Exercise instructions:
The line holding "bm.faces.new((base[k], base[(k +" and all lines that follow it to the end of the data: return these exactly, and nothing more.

Data section:
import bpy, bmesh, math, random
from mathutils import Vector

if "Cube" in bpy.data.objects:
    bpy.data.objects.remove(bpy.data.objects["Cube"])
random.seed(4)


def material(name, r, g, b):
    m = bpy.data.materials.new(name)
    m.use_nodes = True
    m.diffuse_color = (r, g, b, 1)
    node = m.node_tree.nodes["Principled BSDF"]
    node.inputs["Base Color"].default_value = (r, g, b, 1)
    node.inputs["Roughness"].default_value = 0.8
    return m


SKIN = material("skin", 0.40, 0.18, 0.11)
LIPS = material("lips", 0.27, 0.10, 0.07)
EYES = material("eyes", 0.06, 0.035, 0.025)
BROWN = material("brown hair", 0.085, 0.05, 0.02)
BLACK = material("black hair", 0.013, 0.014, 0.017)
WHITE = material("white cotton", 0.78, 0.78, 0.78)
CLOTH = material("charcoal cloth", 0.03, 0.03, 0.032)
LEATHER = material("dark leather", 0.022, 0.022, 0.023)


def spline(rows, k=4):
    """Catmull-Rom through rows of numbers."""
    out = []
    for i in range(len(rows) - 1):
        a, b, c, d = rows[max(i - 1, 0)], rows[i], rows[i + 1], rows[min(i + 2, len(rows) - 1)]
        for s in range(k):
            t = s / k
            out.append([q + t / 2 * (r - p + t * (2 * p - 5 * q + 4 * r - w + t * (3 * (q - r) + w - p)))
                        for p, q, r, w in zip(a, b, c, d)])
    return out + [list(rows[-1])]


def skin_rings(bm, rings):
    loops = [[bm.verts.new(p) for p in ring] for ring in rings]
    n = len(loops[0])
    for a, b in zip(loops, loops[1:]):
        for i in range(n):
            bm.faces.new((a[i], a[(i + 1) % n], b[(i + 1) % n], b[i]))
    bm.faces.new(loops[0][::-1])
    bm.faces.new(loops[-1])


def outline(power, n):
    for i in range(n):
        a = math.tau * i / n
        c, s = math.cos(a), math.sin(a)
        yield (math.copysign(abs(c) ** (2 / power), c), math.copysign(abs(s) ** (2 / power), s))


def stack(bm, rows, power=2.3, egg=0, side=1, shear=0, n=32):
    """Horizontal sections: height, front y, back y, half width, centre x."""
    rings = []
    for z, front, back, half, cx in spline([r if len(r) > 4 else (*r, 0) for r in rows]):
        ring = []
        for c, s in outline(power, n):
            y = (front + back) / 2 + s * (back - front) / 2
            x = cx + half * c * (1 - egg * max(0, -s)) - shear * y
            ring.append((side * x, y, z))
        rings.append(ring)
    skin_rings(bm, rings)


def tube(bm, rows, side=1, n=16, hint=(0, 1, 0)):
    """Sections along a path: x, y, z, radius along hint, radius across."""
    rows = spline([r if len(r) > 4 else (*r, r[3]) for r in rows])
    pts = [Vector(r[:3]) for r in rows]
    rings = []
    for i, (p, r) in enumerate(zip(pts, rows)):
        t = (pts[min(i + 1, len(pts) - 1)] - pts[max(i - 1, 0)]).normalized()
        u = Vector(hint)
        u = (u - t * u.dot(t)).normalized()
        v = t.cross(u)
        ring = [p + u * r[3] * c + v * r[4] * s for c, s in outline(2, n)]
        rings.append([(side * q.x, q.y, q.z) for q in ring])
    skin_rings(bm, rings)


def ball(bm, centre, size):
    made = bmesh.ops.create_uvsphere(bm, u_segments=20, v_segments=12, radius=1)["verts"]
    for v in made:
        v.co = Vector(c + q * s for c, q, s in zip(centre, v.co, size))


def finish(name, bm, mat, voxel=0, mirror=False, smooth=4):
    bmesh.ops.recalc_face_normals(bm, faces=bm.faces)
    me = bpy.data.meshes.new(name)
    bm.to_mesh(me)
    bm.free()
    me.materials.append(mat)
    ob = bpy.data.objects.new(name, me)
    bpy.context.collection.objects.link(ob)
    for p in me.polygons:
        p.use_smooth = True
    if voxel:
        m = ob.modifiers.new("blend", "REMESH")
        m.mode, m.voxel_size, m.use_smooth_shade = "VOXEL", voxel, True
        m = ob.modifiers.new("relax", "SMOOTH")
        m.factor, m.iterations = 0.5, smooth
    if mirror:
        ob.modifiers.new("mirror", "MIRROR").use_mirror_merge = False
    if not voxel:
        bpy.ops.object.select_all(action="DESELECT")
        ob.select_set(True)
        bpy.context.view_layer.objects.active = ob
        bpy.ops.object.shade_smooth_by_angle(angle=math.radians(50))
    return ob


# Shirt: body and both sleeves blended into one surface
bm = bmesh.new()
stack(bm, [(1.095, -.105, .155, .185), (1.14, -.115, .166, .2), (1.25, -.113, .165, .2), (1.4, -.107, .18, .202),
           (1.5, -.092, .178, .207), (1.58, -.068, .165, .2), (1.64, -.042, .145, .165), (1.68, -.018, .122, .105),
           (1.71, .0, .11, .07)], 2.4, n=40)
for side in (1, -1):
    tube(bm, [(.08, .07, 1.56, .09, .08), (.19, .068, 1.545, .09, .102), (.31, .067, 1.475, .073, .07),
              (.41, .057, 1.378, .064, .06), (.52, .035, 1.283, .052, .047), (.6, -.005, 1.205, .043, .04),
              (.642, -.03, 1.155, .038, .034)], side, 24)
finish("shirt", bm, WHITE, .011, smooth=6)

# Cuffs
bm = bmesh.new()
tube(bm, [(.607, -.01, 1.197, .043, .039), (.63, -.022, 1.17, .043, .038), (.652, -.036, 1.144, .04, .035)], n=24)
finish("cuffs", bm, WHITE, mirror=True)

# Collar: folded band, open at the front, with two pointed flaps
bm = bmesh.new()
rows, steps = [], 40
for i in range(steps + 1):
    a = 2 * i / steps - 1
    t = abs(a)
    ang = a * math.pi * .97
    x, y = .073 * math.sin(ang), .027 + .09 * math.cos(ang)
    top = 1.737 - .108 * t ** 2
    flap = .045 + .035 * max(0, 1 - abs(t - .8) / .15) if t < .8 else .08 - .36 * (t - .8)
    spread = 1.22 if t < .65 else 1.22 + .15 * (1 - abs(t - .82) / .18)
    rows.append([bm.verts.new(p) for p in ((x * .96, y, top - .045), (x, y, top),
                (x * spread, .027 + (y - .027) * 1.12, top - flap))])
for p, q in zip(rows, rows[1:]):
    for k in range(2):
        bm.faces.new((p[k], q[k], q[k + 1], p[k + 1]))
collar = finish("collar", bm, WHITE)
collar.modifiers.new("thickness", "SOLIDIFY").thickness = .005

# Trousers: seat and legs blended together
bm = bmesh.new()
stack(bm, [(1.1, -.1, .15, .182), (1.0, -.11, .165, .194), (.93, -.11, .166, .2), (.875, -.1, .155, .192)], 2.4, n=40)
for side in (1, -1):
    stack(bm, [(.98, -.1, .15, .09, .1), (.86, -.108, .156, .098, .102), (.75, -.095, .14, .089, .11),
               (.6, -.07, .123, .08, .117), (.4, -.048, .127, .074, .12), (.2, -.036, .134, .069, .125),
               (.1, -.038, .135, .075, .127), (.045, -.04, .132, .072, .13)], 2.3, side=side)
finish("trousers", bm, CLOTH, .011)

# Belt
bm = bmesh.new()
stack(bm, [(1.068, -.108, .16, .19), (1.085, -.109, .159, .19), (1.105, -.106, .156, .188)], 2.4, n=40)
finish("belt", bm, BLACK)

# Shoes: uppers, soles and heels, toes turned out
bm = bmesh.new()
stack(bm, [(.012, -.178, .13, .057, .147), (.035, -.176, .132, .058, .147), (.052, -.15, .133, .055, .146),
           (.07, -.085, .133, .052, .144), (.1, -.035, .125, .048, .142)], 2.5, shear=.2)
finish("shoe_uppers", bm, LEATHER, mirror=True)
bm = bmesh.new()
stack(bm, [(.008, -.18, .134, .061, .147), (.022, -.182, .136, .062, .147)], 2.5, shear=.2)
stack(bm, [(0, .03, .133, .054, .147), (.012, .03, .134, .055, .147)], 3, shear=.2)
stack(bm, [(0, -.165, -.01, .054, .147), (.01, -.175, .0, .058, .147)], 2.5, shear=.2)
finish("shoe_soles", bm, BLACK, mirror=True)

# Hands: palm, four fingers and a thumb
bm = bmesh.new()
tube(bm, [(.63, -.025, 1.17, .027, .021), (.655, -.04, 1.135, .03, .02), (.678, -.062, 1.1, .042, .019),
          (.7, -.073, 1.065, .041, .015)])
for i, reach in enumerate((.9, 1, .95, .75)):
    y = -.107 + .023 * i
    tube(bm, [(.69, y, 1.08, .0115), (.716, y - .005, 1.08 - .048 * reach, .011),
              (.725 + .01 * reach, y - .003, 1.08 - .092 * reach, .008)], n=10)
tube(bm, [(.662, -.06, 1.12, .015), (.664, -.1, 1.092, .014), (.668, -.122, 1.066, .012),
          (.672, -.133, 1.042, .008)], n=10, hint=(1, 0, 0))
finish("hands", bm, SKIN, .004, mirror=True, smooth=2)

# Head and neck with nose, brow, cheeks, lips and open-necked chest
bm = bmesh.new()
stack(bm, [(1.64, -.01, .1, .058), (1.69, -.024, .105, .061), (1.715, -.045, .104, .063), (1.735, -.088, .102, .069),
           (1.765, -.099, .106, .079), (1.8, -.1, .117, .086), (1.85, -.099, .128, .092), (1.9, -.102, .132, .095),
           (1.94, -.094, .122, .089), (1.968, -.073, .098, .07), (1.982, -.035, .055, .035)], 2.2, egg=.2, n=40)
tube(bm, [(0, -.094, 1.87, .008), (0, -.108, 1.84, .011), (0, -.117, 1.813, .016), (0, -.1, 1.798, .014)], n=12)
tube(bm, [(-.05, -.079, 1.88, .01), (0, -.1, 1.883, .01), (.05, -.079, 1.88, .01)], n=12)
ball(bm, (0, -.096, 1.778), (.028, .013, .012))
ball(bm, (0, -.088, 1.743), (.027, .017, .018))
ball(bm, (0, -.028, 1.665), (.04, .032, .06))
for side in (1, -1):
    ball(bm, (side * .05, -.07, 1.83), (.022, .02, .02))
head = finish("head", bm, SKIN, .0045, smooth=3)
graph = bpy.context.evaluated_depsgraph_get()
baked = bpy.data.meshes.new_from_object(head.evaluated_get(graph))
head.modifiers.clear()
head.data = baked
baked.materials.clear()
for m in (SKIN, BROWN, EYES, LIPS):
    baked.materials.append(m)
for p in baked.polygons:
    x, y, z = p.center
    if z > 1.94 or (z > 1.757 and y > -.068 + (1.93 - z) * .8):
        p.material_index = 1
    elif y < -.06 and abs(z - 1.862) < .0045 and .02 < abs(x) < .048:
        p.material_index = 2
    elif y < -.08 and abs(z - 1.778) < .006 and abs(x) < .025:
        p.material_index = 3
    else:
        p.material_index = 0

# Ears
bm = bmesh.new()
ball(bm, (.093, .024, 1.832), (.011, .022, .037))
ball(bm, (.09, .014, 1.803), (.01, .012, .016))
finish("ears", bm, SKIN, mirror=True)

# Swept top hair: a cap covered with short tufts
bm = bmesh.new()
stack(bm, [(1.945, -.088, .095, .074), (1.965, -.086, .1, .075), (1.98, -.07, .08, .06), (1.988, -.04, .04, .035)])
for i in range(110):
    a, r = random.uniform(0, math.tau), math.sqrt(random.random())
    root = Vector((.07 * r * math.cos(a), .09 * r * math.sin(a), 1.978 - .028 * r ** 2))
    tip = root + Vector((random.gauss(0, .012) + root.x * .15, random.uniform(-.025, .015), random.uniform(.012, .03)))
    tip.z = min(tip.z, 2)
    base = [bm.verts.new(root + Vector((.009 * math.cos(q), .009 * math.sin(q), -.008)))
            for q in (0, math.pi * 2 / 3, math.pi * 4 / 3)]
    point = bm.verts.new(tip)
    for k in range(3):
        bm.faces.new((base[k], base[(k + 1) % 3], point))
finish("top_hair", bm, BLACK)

Reply to the exercise:
        bm.faces.new((base[k], base[(k + 1) % 3], point))
finish("top_hair", bm, BLACK)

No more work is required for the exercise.